“I’ve Got No Regrets …” | Fantasy Football Goon Tommy Pham Says He Would Smack Fire Out Of Joc Pederson Again Without Hesitation

(Getty Images)

All’s fair in fantasy football, apparently. Cincinnati Reds left fielder Tommy Pham has no regrets for slapping San Francisco Giants outfilder Joc Pederson upside the head for a poor ruling in their fantasy football league. The slap took place on May 27, and Pham said Pederson deserved it.

“You know what, I’ve got no regrets,” Pham told USA Today Sports. “None at all. Joc deserved to be slapped.”

This is crazy. Two 30-something year-old professional athletes beefing over fantasy football, causing one to slap the other. Are we in grade school? High school?

Pham accused Pederson of illegally stashing players because he put a player who was listed as out in one of his IR spots and added another player. Pham apparently thought that move was out of bounds, and addressed Pederson.

“He said some sh-t I don’t condone. I had to address it,” Pham said to the media. “It was regarding my former team. I didn’t like that and I didn’t like the sketchy sh-t going on in the fantasy. We had too much money on the line, so I look at it like there’s a code. You’re f-cking with my money, then you’re going to say some disrespectful sh-t; there’s a code to this.”

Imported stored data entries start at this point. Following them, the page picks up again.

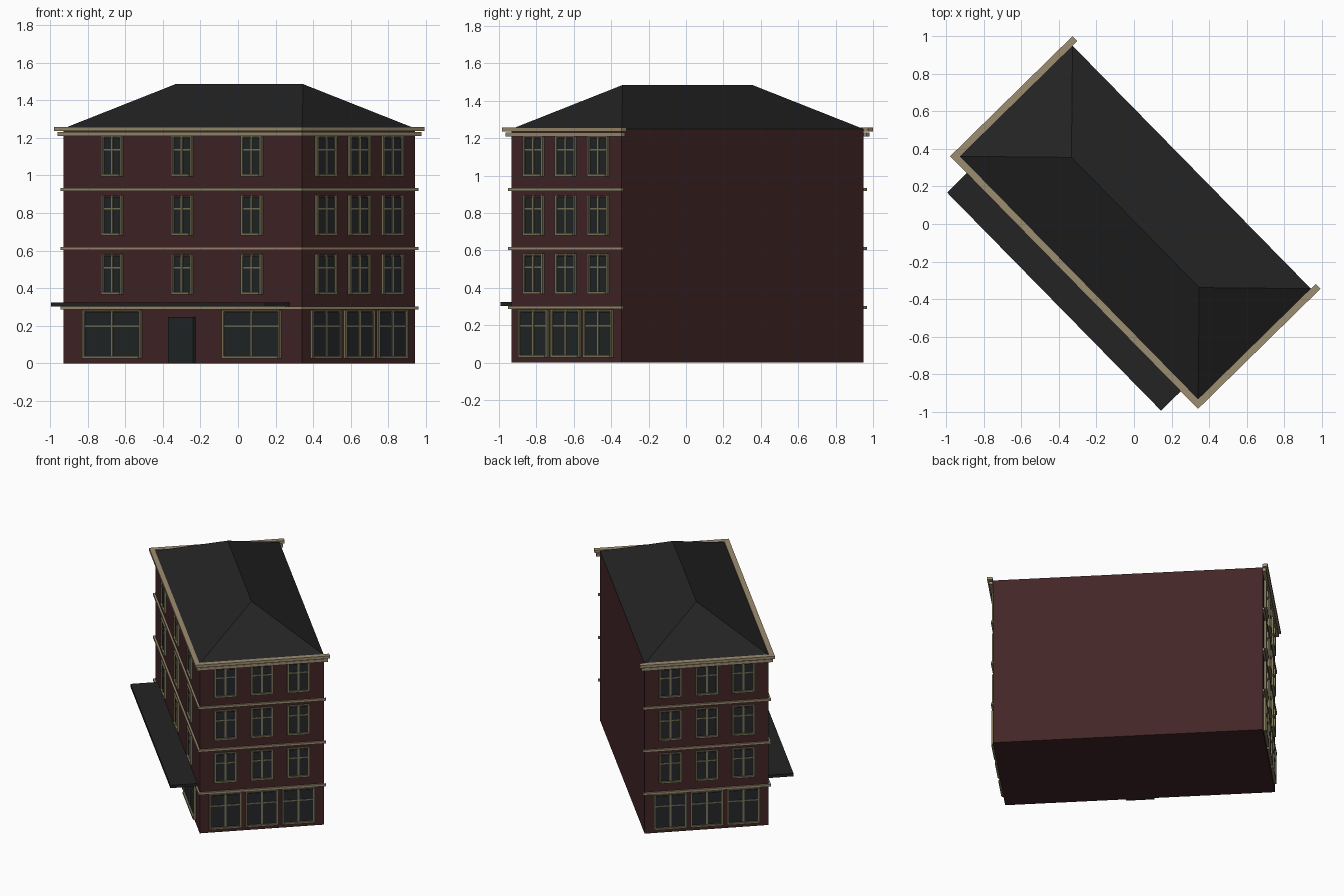
import bpy, bmesh, math
from mathutils import Matrix, Vector

if "Cube" in bpy.data.objects:
    bpy.data.objects.remove(bpy.data.objects["Cube"])

# Building placement and main sizes
PLACE = Matrix.Translation((0.007, 0.008, 0)) @ Matrix.Rotation(math.radians(-45.55), 4, 'Z')
HL, HW = 0.905, 0.42
WALL_TOP, RIDGE = 1.25, 1.485


def material(name, colour):
    m = bpy.data.materials.new(name)
    m.use_nodes = True
    m.diffuse_color = (*colour, 1)
    bsdf = next(n for n in m.node_tree.nodes if n.type == 'BSDF_PRINCIPLED')
    bsdf.inputs["Base Color"].default_value = (*colour, 1)
    return m


BRICK = material("dark red brick", (0.056, 0.019, 0.02))
SLATE = material("charcoal roof", (0.017, 0.017, 0.017))
STONE = material("tan trim", (0.34, 0.27, 0.165))
FRAME = material("olive window frame", (0.2, 0.18, 0.1))
GLASS = material("dark glass", (0.017, 0.02, 0.021))


def add_box(bm, x, y, z):
    """Box from three (low, high) ranges."""
    size = [b - a for a, b in (x, y, z)]
    mid = [(a + b) / 2 for a, b in (x, y, z)]
    bmesh.ops.create_cube(bm, size=1, matrix=Matrix.Translation(mid) @ Matrix.Diagonal((*size, 1)))


def finish(name, bm, mat, matrix=PLACE):
    bmesh.ops.recalc_face_normals(bm, faces=bm.faces)
    mesh = bpy.data.meshes.new(name)
    bm.to_mesh(mesh)
    bm.free()
    mesh.materials.append(mat)
    obj = bpy.data.objects.new(name, mesh)
    obj.matrix_world = matrix
    bpy.context.scene.collection.objects.link(obj)
    return obj


def box(name, x, y, z, mat, matrix=PLACE):
    bm = bmesh.new()
    add_box(bm, x, y, z)
    return finish(name, bm, mat, matrix)


# Walls
box("walls", (-HL, HL), (-HW, HW), (0, WALL_TOP), BRICK)

# Hipped roof
bm = bmesh.new()
eaves = [bm.verts.new((sx * HL, sy * HW, WALL_TOP)) for sx, sy in ((-1, -1), (1, -1), (1, 1), (-1, 1))]
west, east = [bm.verts.new((s * (HL - HW), 0, RIDGE)) for s in (-1, 1)]
a, b, c, d = eaves
for face in ((a, b, east, west), (b, c, east), (c, d, west, east), (d, a, west), (d, c, b, a)):
    bm.faces.new(face)
finish("hipped_roof", bm, SLATE)


# String courses and cornices on the front and both ends
def trim(name, low, high, out):
    bm = bmesh.new()
    add_box(bm, (-HL - out, HL + out), (-HW - out, -HW), (low, high))
    for s in (-1, 1):
        add_box(bm, sorted((s * HL, s * (HL + out))), (-HW, HW + out), (low, high))
    finish(name, bm, STONE)


for i, z in enumerate((0.296, 0.611, 0.926)):
    trim(f"string_course_{i + 1}", z - 0.008, z + 0.008, 0.013)
trim("lower_cornice", 1.209, 1.23, 0.024)
trim("upper_cornice", 1.237, 1.257, 0.036)

# Awning over the shop front
box("awning", (-0.815, 0.81), (-0.603, -HW), (0.303, 0.324), SLATE)


# Window: glass plate, raised border, cross bars and a sill
def window(name, matrix, centre, width, low, high):
    edge, out = 0.013, 0.015
    l, r = centre - width / 2, centre + width / 2
    box(name + "_glass", (l + edge, r - edge), (-0.006, 0), (low + edge, high - edge), GLASS, matrix)
    bm = bmesh.new()
    for x in (l, r - edge):
        add_box(bm, (x, x + edge), (-out, 0), (low, high))
    add_box(bm, (l + edge, r - edge), (-out, 0), (high - edge / 2, high))
    add_box(bm, (l + edge, r - edge), (-out - 0.004, 0), (low, low + edge))
    add_box(bm, (centre - 0.006, centre + 0.006), (-0.011, 0), (low + edge, high - edge / 2))
    bar = low + 0.66 * (high - low)
    add_box(bm, (l + edge, r - edge), (-0.01, 0), (bar - 0.004, bar + 0.004))
    finish(name + "_frame", bm, FRAME, matrix)


# Each facade: name, turn, distance from centre, window spacing, shop window slots and width
FACADES = (
    ("front", 0, HW, 0.53, (-1, 1), 0.44),
    ("left_end", 90, HL, 0.247, (-1, 0, 1), 0.222),
    ("right_end", -90, HL, 0.247, (-1, 0, 1), 0.222),
)
for side, turn, dist, step, shops, shop_width in FACADES:
    matrix = PLACE @ Matrix.Rotation(math.radians(turn), 4, 'Z') @ Matrix.Translation((0, -dist, 0))
    for slot in shops:
        window(f"{side}_shop_window_{slot + 2}", matrix, slot * step, shop_width, 0.027, 0.284)
    for floor in range(3):
        low = 0.367 + floor * 0.314
        for slot in (-1, 0, 1):
            window(f"{side}_window_{floor + 1}_{slot + 2}", matrix, slot * step, 0.153, low, low + 0.216)

# Front door
box("front_door", (-0.095, 0.095), (-HW - 0.018, -HW), (0, 0.248), GLASS)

So there was a significant amount of money on the line? Not surprising with pro athletes. Was Pham in a position to win? He said “my money”?

See when you enter into a gambling enterprise like a fantasy league or whatever, depending on the rules, it’s no longer your money. There is no guarantee you will win, unless you’ve worked against the rules to predetermine the outcome. If not, then it’s no longer “your” money once you enter.

Pham also said he looks at it “like there’s a code.” Well, he is a professional athlete in a sport known for its “unwritten rules”, so he probably does believe in a code. But what is this code? Who adheres to it? Who metes out violations of this code? Are code rules subject to interpretation?

Major League Baseball suspended Pham three games and fined him $5,000 for slapping Pederson. The Giants considered pressing charges against Pham.

“They were talking about pressing charges,” Pham said. “I’m like, ‘Go ahead. Assault for a slap? OK. People do way worse.”

This is sometimes the byproduct of the professionalization of kids games. Adults in age, but children in mentality and behavior, acting out on public stages because this type of behavior is acceptable by segments of society.

Pham slapped Pederson over a fantasy football league rule and possibly some disrespectful words about one of Pham’s former teams. Pederson’s employers, the Giants, threatened to press charges.

“There were about 100 people that thanked me after I slapped him,” Pham said. “Players, coaches, trainers, reporters. What does that say? I was like, ‘Damn, I didn’t know Joc was this disliked.'”

The Reds will begin a three-game series against the Giants June 24-26 in San Francisco at Oracle Park. It will be interesting to see if these two continue their beef or the series goes by without incident.